Problem requirements »
The lines to repeat run from the one containing "mod.object, mod.operation, mod.solver" through the last line of the records below; repeat them exactly and give nothing more.

Entries provided »
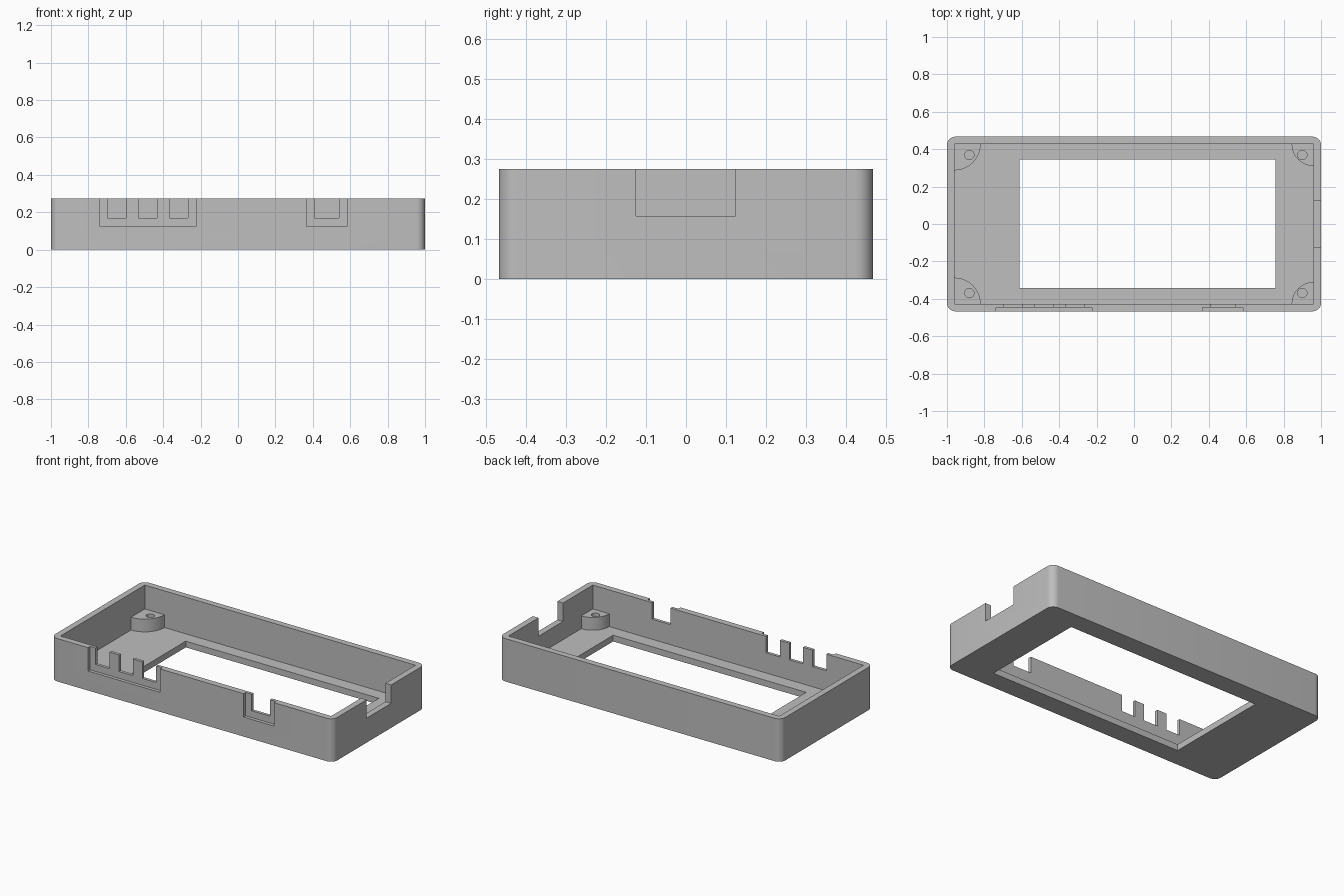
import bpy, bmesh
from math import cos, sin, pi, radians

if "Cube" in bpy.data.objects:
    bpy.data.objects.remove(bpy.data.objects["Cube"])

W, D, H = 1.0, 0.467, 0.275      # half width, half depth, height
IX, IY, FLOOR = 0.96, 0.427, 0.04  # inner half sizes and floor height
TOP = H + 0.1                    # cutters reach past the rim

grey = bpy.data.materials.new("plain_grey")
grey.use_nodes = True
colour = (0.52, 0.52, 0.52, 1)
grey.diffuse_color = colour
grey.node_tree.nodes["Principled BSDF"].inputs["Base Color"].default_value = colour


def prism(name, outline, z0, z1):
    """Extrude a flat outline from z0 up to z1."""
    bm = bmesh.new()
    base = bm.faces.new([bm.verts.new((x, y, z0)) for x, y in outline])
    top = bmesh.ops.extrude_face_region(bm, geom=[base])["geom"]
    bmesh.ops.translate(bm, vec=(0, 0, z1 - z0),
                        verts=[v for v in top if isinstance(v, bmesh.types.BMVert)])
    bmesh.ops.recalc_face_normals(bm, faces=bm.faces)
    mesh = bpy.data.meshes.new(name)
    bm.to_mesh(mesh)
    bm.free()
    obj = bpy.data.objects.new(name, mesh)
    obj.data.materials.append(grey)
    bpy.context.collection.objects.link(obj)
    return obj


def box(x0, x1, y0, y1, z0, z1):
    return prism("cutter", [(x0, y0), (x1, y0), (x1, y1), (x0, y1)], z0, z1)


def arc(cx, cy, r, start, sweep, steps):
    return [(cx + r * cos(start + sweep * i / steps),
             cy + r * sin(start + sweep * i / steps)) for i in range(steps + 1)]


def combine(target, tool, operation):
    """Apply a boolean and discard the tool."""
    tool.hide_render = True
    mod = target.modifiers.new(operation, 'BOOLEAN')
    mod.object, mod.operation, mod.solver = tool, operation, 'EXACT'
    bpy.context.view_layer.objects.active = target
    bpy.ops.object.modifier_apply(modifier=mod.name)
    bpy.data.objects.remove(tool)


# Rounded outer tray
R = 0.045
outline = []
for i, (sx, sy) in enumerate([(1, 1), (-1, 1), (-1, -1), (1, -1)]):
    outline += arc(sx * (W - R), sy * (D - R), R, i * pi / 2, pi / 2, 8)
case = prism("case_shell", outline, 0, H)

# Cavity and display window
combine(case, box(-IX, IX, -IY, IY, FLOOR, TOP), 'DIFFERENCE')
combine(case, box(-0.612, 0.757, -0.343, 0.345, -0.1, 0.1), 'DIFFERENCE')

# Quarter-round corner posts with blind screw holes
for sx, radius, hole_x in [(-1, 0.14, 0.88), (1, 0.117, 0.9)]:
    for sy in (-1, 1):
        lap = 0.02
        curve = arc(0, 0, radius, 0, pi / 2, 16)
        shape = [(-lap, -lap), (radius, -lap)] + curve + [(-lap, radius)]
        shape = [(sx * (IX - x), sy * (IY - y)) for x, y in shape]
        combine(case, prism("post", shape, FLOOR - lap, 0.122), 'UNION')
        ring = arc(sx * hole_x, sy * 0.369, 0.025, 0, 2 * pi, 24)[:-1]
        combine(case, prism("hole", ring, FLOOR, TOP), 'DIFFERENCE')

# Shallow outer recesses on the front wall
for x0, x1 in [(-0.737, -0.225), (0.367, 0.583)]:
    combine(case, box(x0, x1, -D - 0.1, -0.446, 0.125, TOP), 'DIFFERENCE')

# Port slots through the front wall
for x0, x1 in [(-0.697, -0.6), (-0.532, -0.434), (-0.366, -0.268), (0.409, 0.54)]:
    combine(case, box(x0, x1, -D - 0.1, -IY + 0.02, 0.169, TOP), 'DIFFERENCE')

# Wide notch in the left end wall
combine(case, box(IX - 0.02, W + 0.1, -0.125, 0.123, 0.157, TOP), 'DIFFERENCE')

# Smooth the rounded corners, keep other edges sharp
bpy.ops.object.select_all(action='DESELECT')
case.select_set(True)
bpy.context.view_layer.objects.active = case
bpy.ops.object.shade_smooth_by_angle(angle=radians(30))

Reply »
    mod.object, mod.operation, mod.solver = tool, operation, 'EXACT'
    bpy.context.view_layer.objects.active = target
    bpy.ops.object.modifier_apply(modifier=mod.name)
    bpy.data.objects.remove(tool)


# Rounded outer tray
R = 0.045
outline = []
for i, (sx, sy) in enumerate([(1, 1), (-1, 1), (-1, -1), (1, -1)]):
    outline += arc(sx * (W - R), sy * (D - R), R, i * pi / 2, pi / 2, 8)
case = prism("case_shell", outline, 0, H)

# Cavity and display window
combine(case, box(-IX, IX, -IY, IY, FLOOR, TOP), 'DIFFERENCE')
combine(case, box(-0.612, 0.757, -0.343, 0.345, -0.1, 0.1), 'DIFFERENCE')

# Quarter-round corner posts with blind screw holes
for sx, radius, hole_x in [(-1, 0.14, 0.88), (1, 0.117, 0.9)]:
    for sy in (-1, 1):
        lap = 0.02
        curve = arc(0, 0, radius, 0, pi / 2, 16)
        shape = [(-lap, -lap), (radius, -lap)] + curve + [(-lap, radius)]
        shape = [(sx * (IX - x), sy * (IY - y)) for x, y in shape]
        combine(case, prism("post", shape, FLOOR - lap, 0.122), 'UNION')
        ring = arc(sx * hole_x, sy * 0.369, 0.025, 0, 2 * pi, 24)[:-1]
        combine(case, prism("hole", ring, FLOOR, TOP), 'DIFFERENCE')

# Shallow outer recesses on the front wall
for x0, x1 in [(-0.737, -0.225), (0.367, 0.583)]:
    combine(case, box(x0, x1, -D - 0.1, -0.446, 0.125, TOP), 'DIFFERENCE')

# Port slots through the front wall
for x0, x1 in [(-0.697, -0.6), (-0.532, -0.434), (-0.366, -0.268), (0.409, 0.54)]:
    combine(case, box(x0, x1, -D - 0.1, -IY + 0.02, 0.169, TOP), 'DIFFERENCE')

# Wide notch in the left end wall
combine(case, box(IX - 0.02, W + 0.1, -0.125, 0.123, 0.157, TOP), 'DIFFERENCE')

# Smooth the rounded corners, keep other edges sharp
bpy.ops.object.select_all(action='DESELECT')
case.select_set(True)
bpy.context.view_layer.objects.active = case
bpy.ops.object.shade_smooth_by_angle(angle=radians(30))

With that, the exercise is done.